The worst fears have come true about problems in coal availability developing into a full-blown energy crisis. Like most parts of the country sizzle in heatwave conditions, there is an unprecedented drawdown on available power, leaving gaping gaps in supply. Some states are going through power cuts of up to 8 hours and the coal situation with the majority of power plants is precarious. The Delhi power minister raised an alarm that the capital power plants are left with only one day’s requirement of coal. The government has mounted a crash program to replenish supplies and the railways have cancelled over 750 train trips to facilitate coal movement. But with supplies leaving a big gap in terms of requirements, the crisis is all set to continue. Inventories with the power plants at the beginning of this year were just enough for nine days, as opposed to a federally-recommended 24 days. This was stated to be the lowest since 2014 and instead of registering an improvement, the situation has progressively deteriorated, thanks to both domestic as well as international developments. Last year’s excessive rainfall, particularly in the states of coal-producing states such as Jharkhand, Odisha, West Bengal, Bihar, Chhattisgarh, Telangana, and Madhya Pradesh, hit production significantly, leading to lower supplies from Coal India, which provides the bulk of the power plant requirements.

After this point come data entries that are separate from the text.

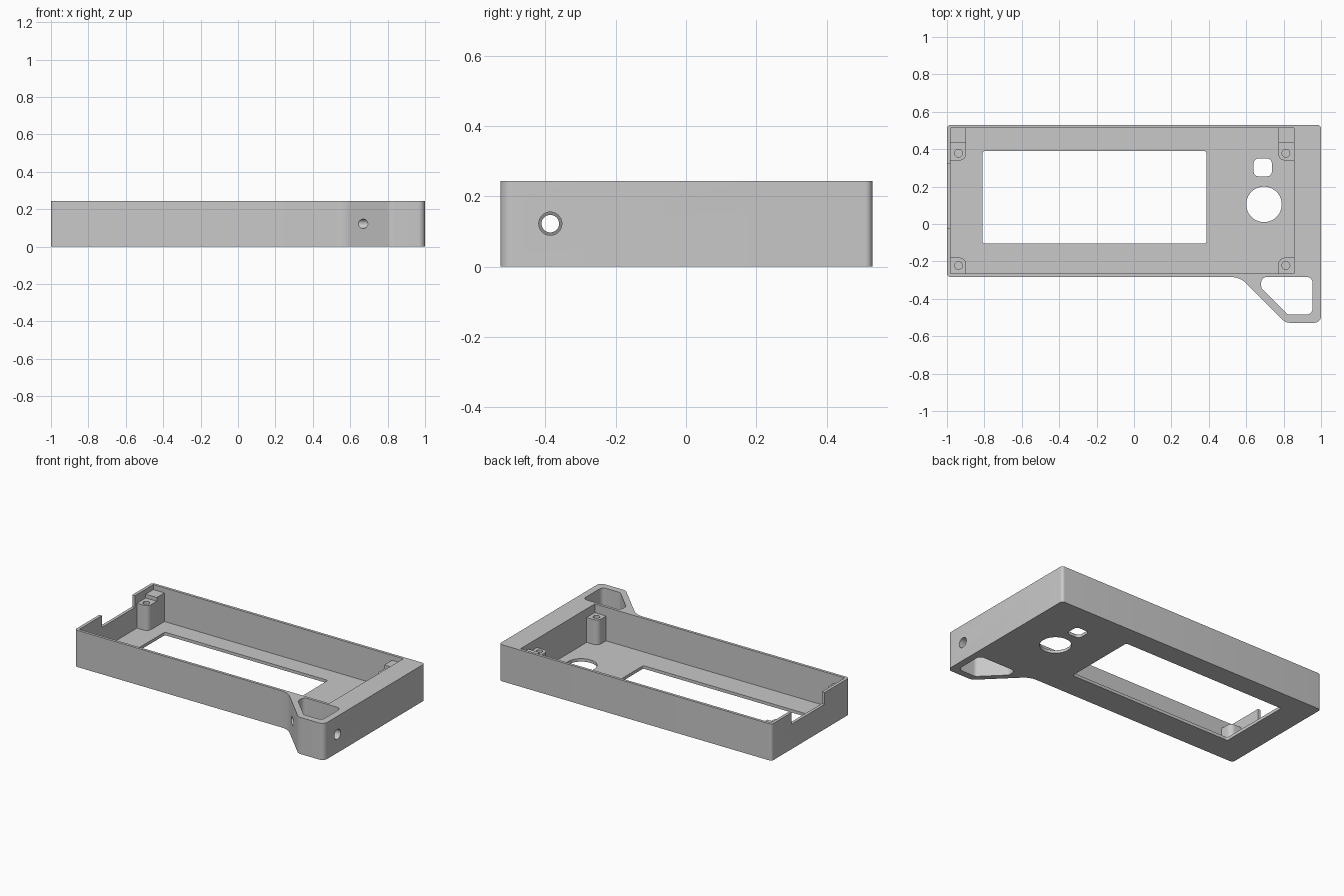
import bpy
import bmesh
import math
from mathutils import Matrix, Vector

cube = bpy.data.objects.get("Cube")
if cube:
    bpy.data.objects.remove(cube, do_unlink=True)

TOP = 0.243
FLOOR = 0.02

grey = bpy.data.materials.new("plain grey")
grey.use_nodes = True
grey.diffuse_color = (0.58, 0.58, 0.58, 1)
grey.node_tree.nodes["Principled BSDF"].inputs["Base Color"].default_value = grey.diffuse_color


def rounded(corners, steps=8):
    """Outline with each (x, y, radius) corner replaced by an arc."""
    out = []
    for i, (x, y, r) in enumerate(corners):
        p = Vector((x, y))
        if r == 0:
            out.append(p)
            continue
        a = (Vector(corners[i - 1][:2]) - p).normalized()
        b = (Vector(corners[(i + 1) % len(corners)][:2]) - p).normalized()
        half = a.angle(b) / 2
        centre = p + (a + b).normalized() * r / math.sin(half)
        start = p + a * r / math.tan(half) - centre
        end = p + b * r / math.tan(half) - centre
        sweep = math.atan2(start.x * end.y - start.y * end.x, start.dot(end))
        first = math.atan2(start.y, start.x)
        for k in range(steps + 1):
            angle = first + sweep * k / steps
            out.append(centre + Vector((math.cos(angle), math.sin(angle))) * r)
    return out


def rect(x0, x1, y0, y1, r=0.0):
    return rounded([(x0, y0, r), (x1, y0, r), (x1, y1, r), (x0, y1, r)])


def circle(x, y, r, n=40):
    return [Vector((x + r * math.cos(math.tau * i / n), y + r * math.sin(math.tau * i / n)))
            for i in range(n)]


def finish(name, bm):
    bmesh.ops.recalc_face_normals(bm, faces=bm.faces)
    mesh = bpy.data.meshes.new(name)
    bm.to_mesh(mesh)
    bm.free()
    mesh.materials.append(grey)
    obj = bpy.data.objects.new(name, mesh)
    bpy.context.collection.objects.link(obj)
    return obj


def prism(name, outline, z0, z1):
    bm = bmesh.new()
    face = bm.faces.new([bm.verts.new((p.x, p.y, z0)) for p in outline])
    new = bmesh.ops.extrude_face_region(bm, geom=[face], use_keep_orig=True)["geom"]
    bmesh.ops.translate(bm, vec=(0, 0, z1 - z0),
                        verts=[v for v in new if isinstance(v, bmesh.types.BMVert)])
    return finish(name, bm)


def bore(x0, x1, y, z, r):
    """Cylinder lying along x, used as a drill."""
    bm = bmesh.new()
    place = Matrix.Translation(((x0 + x1) / 2, y, z)) @ Matrix.Rotation(math.pi / 2, 4, "Y")
    bmesh.ops.create_cone(bm, cap_ends=True, segments=32, radius1=r, radius2=r,
                          depth=x1 - x0, matrix=place)
    return finish("drill", bm)


def activate(obj):
    bpy.ops.object.select_all(action="DESELECT")
    obj.select_set(True)
    bpy.context.view_layer.objects.active = obj


def cut(obj, cutter):
    cutter.hide_render = True
    mod = obj.modifiers.new("cut", "BOOLEAN")
    mod.operation = "DIFFERENCE"
    mod.solver = "EXACT"
    mod.object = cutter
    activate(obj)
    bpy.ops.object.modifier_apply(modifier=mod.name)
    bpy.data.objects.remove(cutter, do_unlink=True)


def smooth(obj):
    activate(obj)
    bpy.ops.object.shade_smooth_by_angle(angle=math.radians(30))


# Case body with the strap loop at its front corner
case = prism("case_body", rounded([
    (-1, -0.283, 0.02), (0.566, -0.283, 0.12), (0.811, -0.528, 0.05),
    (1, -0.528, 0.035), (1, 0.53, 0.02), (-1, 0.53, 0.02)]), 0, TOP)

# Inner tray
cut(case, prism("cavity", rect(-0.98, 0.855, -0.265, 0.512), FLOOR, TOP + 0.1))

# Floor openings: screen window, round knob hole, small button hole
for outline in (rect(-0.81, 0.387, -0.105, 0.39, 0.012),
                circle(0.695, 0.105, 0.095),
                rect(0.64, 0.737, 0.255, 0.35, 0.025)):
    cut(case, prism("opening", outline, -0.1, 0.1))

# Notch in the end wall
cut(case, prism("notch", rect(-1.1, -0.96, -0.025, 0.32), 0.165, TOP + 0.1))

# Strap loop opening and the cord holes through its two walls
cut(case, prism("loop_opening", rounded([
    (0.68, -0.283, 0.03), (0.68, -0.343, 0.03), (0.821, -0.484, 0.03),
    (0.954, -0.484, 0.03), (0.954, -0.283, 0.03)]), -0.1, TOP + 0.1))
cut(case, bore(0.88, 1.1, -0.386, 0.122, 0.033))
cut(case, bore(0.55, 0.8, -0.386, 0.122, 0.025))
smooth(case)

# Screw posts in the four tray corners, with taller blocks behind the back pair
for side, wall, edge, hole_x in (("right", -0.985, -0.898, -0.938),
                                 ("left", 0.86, 0.772, 0.812)):
    for end, y_wall, y_edge, hole_y in (("front", -0.27, -0.18, -0.222),
                                        ("back", 0.435, 0.34, 0.378)):
        post = prism(f"{end}_{side}_screw_post", rounded([
            (wall, y_wall, 0), (edge, y_wall, 0), (edge, y_edge, 0.035), (wall, y_edge, 0)]),
            FLOOR - 0.005, 0.185)
        cut(post, prism("screw_hole", circle(hole_x, hole_y, 0.021, 24), 0.05, TOP))
        smooth(post)
    prism(f"back_{side}_block", rect(min(wall, edge), max(wall, edge), 0.432, 0.517),
          FLOOR - 0.005, 0.21)
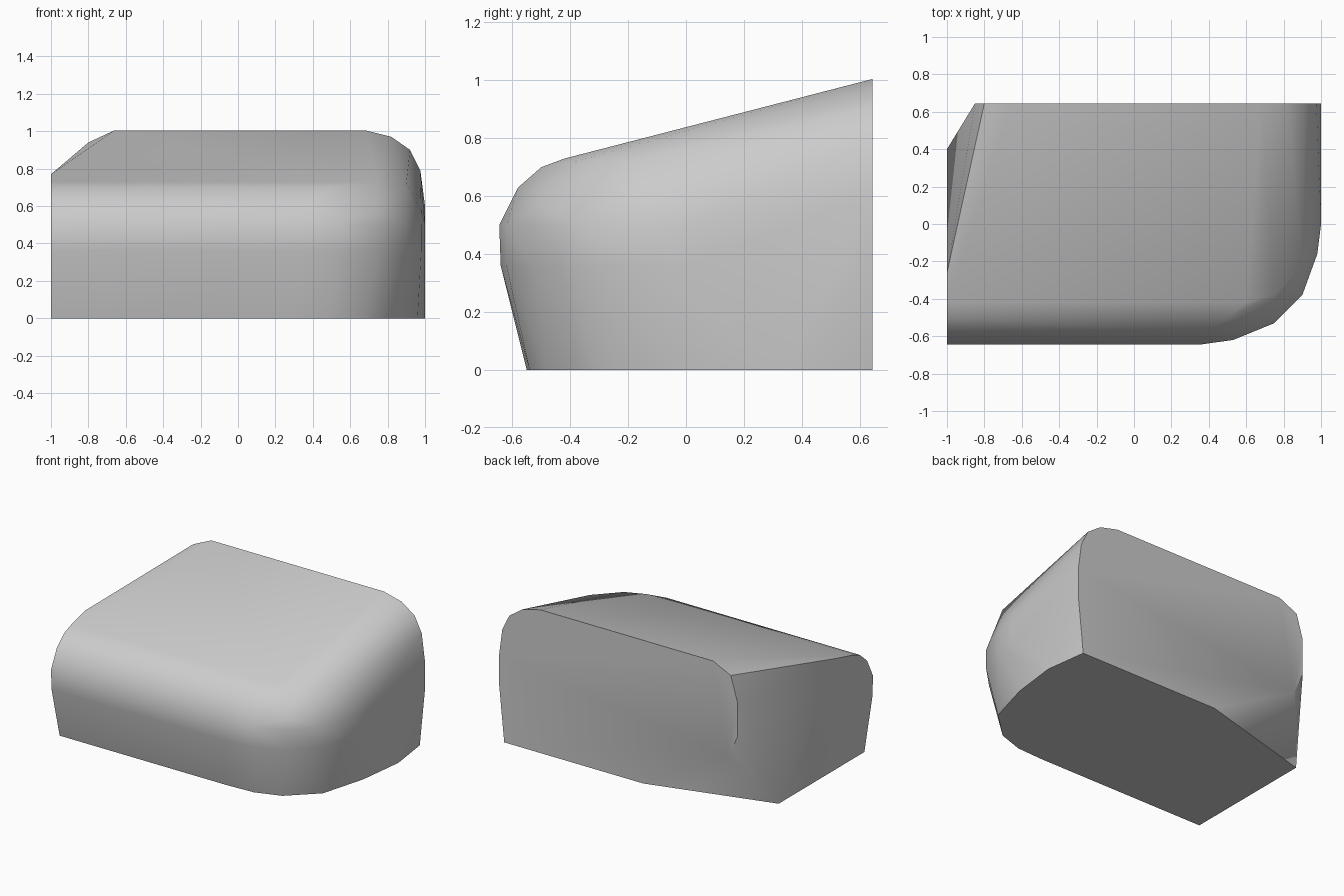
import bpy
import bmesh
from math import radians

cube = bpy.data.objects.get("Cube")
if cube:
    bpy.data.objects.remove(cube, do_unlink=True)

# One plain grey for the whole block
grey = bpy.data.materials.new("plain grey")
grey.use_nodes = True
colour = (0.6, 0.6, 0.6, 1.0)
grey.diffuse_color = colour
grey.node_tree.nodes["Principled BSDF"].inputs["Base Color"].default_value = colour

BACK, END = 0.645, -1.0

# Flat back outline (x, z)
back = [(0.96, 0), (1, 0.4), (1, 0.6), (0.975, 0.79), (0.92, 0.9), (0.82, 0.97),
        (0.68, 1.005), (-0.66, 1.005), (-0.8, 0.94), (-0.85, 0.77),
        (-0.85, 0.52), (-0.78, 0.36), (-0.12, 0)]
# Flat end outline (y, z), which is also the front profile
end = [(0.4, 0), (-0.55, 0), (-0.64, 0.36), (-0.645, 0.5), (-0.58, 0.63),
       (-0.5, 0.7), (-0.42, 0.73), (-0.26, 0.77)]
# Rounded front corner, as level rings (x, y) by height
corner = {
    0: [(1, 0.35), (0.96, 0.02), (0.87, -0.3), (0.68, -0.48), (0.5, -0.54), (0.3, -0.55)],
    0.36: [(1, 0), (0.98, -0.16), (0.9, -0.38), (0.75, -0.53), (0.53, -0.62), (0.35, -0.64)],
    0.5: [(1, 0), (0.98, -0.16), (0.9, -0.38), (0.75, -0.53), (0.53, -0.62), (0.35, -0.645)],
    0.57: [(0.98, -0.05), (0.9, -0.31), (0.75, -0.51)],
    0.63: [(0.4, -0.58)],
    0.7: [(0.5, -0.5)],
    0.72: [(0.9, -0.22), (0.75, -0.38)],
    0.73: [(0.6, -0.42)],
}

points = [(x, BACK, z) for x, z in back]
points += [(END, y, z) for y, z in end]
points += [(x, y, z) for z, ring in corner.items() for x, y in ring]

# Wrap the outlines in one convex skin
bm = bmesh.new()
for p in points:
    bm.verts.new(p)
hull = bmesh.ops.convex_hull(bm, input=bm.verts)
spare = {g for g in hull["geom_interior"] + hull["geom_unused"]
         if isinstance(g, bmesh.types.BMVert)}
bmesh.ops.delete(bm, geom=list(spare), context="VERTS")
bmesh.ops.dissolve_limit(bm, angle_limit=radians(1), verts=bm.verts, edges=bm.edges)
bmesh.ops.recalc_face_normals(bm, faces=bm.faces)

mesh = bpy.data.meshes.new("rounded_block")
bm.to_mesh(mesh)
bm.free()
mesh.materials.append(grey)
block = bpy.data.objects.new("rounded_block", mesh)
bpy.context.collection.objects.link(block)

# Soft shading with crisp flat ends
bpy.ops.object.select_all(action="DESELECT")
block.select_set(True)
bpy.context.view_layer.objects.active = block
bpy.ops.object.shade_smooth_by_angle(angle=radians(35))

India is among the victims of Putin’s weaponisation of energy, although not to the extent that some of the other countries, particularly European, have been subjected to. The weaponisation has altered the basic structure of the global energy complex, with the existing order in terms of prices, transactions, demand-supply as well as energy geopolitics having undergone radical shifts. The Russian invasion of Ukraine has upset all calculations relating to energy, whether oil, gas, or coal. There are at least 12 power plants in India that run exclusively on imported coal and all of these are starved of the coal to power their generators, which is also contributing to the current power crisis. India is not enforcing the west-called sanctions against Russia, but that is no consolation as international coal prices are at their historical highs. The European and western embargo against Russia has meant placing a premium on coal from other sources. India imports its coal mostly from Indonesia, Australia, and South Africa, but with European consumers scouting around for new sources, the demand-supply equations have changed, putting further pressure on prices. Indian coal imports have come down drastically ever since the price realisation for the commodity has spiked.
The EU ban comes at a time when the international coal market is already very tight. This has been accompanied by a surge in coal demand in Asia, as countries try to minimise imports of expensive natural gas, sending prices soaring further. New benchmark trades have occurred at more than USD 400 a tonne, as against a mere USD 70 per tonne that prevailed one year ago. Western nations are hoping that Russia’s overdependence on fossil fuel revenues will hold Putin back from some of his desperate actions, including a planned insistence on rouble payments for gas supplies. Both sides are looking for workarounds so that supplies could be maintained without either side needing to make compromises on their respective political positions.